Many people may have mixed feelings about Israel and their geopolitical position, but I was pleasantly surprised by this metropolitan, seaside city. I had a very laid back, Mediterranean atmosphere – the people were friendly, the weather was pleasant, the nightlife was great and all the food to die for. Throughout my entire trip, I didn’t eat as well as I did in Israel. Everywhere you went the food was great.
Tel Aviv may not be on everyone’s bucket list, but I do recommend stopping over for at least a few days as part of any trip through the Middle East.
Top things to do in Tel Aviv:
- Shopping is definitely up there. The prices are cheaper than Europe and the fashion more unique. For those shopaholics, head to Dizengoff Street. The shops are open until about 10pm, so there is no need to rush
- Take a walk along the beachside promenade, stretching form Jaffa in the south to Tel Aviv Port in the north. Allow a few hours to complete this leisurely.
- Food markets. We found a fantastic market located HaCarmel. For fresh fruit, vegetables, pastries, cheeses, sweets, bread – you name it, you can find it at Carmel Markets. Look for the guy selling falafel burgers about half way down the strip of stalls – you can’t miss him, he continually shouts our ‘Falafel! Falafel!’ at the top of his voice. For 7 shekels, you’ll have an amazing falafel experience, and a cheap lunch.
- Tel Aviv night life. The city centre is full of cafes, bars and clubs which are buzzing every night of the week. Tag along with some locals and I’m sure you’ll have a great time.
There are numerous flights into Tel Aviv international airport. Upon arrival at Ben Gurion Airport, you are now given a separate credit card sized visa, rather than a stamp in your passport, so that you can travel without problems throughout the Middle East, as many countries previously did not allow you to enter with an Israeli stamp in your passport. Also be prepared to answer a number of questions when arriving into Tel Aviv airport. From the airport, you can either take a taxi into the city, or the train, which is a much cheaper option.
Stay anywhere along the beachside (if you plan to spend your days relaxing on the beach), or near Dizengoff Street (which is near all the shops, restaurants and nightlife). The city is reasonably small, so it is easy to walk around, or just take a taxi.
There are great restaurants everywhere.
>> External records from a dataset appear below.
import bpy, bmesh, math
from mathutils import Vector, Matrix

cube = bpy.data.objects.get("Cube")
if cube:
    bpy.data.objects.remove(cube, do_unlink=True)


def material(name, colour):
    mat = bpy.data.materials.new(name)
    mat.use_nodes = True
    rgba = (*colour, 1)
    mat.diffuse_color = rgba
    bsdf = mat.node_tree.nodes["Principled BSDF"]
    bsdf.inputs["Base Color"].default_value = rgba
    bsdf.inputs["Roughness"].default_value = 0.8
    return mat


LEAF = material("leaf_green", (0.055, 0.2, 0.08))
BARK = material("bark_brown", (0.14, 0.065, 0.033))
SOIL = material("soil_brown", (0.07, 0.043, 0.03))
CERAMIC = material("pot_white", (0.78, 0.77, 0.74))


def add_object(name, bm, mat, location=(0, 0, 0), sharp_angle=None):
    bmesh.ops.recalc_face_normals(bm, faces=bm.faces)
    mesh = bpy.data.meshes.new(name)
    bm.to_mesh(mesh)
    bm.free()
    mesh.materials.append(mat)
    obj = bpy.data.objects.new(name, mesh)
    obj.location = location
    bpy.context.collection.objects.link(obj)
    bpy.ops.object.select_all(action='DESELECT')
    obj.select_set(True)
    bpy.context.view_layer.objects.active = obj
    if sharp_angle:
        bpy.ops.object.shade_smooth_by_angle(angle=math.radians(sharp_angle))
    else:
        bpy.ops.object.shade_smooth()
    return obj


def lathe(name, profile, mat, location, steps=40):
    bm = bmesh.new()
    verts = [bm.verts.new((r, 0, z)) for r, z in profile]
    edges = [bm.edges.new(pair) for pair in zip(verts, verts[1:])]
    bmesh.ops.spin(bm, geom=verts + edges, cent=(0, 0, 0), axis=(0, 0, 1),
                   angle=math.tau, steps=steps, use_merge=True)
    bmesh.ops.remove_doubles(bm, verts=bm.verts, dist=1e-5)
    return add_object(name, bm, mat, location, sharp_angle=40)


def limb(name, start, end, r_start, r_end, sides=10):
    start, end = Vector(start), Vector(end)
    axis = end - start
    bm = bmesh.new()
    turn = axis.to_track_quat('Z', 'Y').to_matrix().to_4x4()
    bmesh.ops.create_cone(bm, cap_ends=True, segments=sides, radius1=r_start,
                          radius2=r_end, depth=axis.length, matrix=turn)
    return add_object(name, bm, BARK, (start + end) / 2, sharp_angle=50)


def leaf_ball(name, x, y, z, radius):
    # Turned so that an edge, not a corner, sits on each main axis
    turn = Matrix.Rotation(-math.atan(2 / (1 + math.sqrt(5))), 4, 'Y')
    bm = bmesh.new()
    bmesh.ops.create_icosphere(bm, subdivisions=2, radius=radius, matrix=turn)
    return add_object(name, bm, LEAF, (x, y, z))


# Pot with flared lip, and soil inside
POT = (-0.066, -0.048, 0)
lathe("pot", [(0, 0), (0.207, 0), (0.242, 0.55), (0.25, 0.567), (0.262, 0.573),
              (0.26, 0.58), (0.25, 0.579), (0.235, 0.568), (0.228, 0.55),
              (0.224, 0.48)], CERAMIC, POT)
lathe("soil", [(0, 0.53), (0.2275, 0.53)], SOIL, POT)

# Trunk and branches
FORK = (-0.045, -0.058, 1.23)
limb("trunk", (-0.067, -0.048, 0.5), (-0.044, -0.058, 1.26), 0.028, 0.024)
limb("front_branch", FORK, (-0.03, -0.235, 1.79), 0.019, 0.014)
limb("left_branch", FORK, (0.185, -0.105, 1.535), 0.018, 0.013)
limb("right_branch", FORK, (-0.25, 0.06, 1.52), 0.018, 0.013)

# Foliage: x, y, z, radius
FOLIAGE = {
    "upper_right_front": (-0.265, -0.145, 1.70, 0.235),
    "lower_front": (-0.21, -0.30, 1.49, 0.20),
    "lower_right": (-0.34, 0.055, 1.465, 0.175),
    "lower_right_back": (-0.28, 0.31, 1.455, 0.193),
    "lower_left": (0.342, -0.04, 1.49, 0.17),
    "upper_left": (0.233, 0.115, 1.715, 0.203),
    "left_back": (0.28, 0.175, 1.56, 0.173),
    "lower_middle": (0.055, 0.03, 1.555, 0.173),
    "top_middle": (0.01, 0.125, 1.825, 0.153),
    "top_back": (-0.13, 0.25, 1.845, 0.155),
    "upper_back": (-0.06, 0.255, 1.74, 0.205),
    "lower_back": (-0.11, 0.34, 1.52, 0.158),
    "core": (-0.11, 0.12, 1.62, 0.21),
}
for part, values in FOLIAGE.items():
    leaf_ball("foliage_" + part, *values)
Tel Aviv Port is great for breakfast and lunch (the cafes here to amazing breakfasts), and for dinner, Dizengoff Street is your best bet.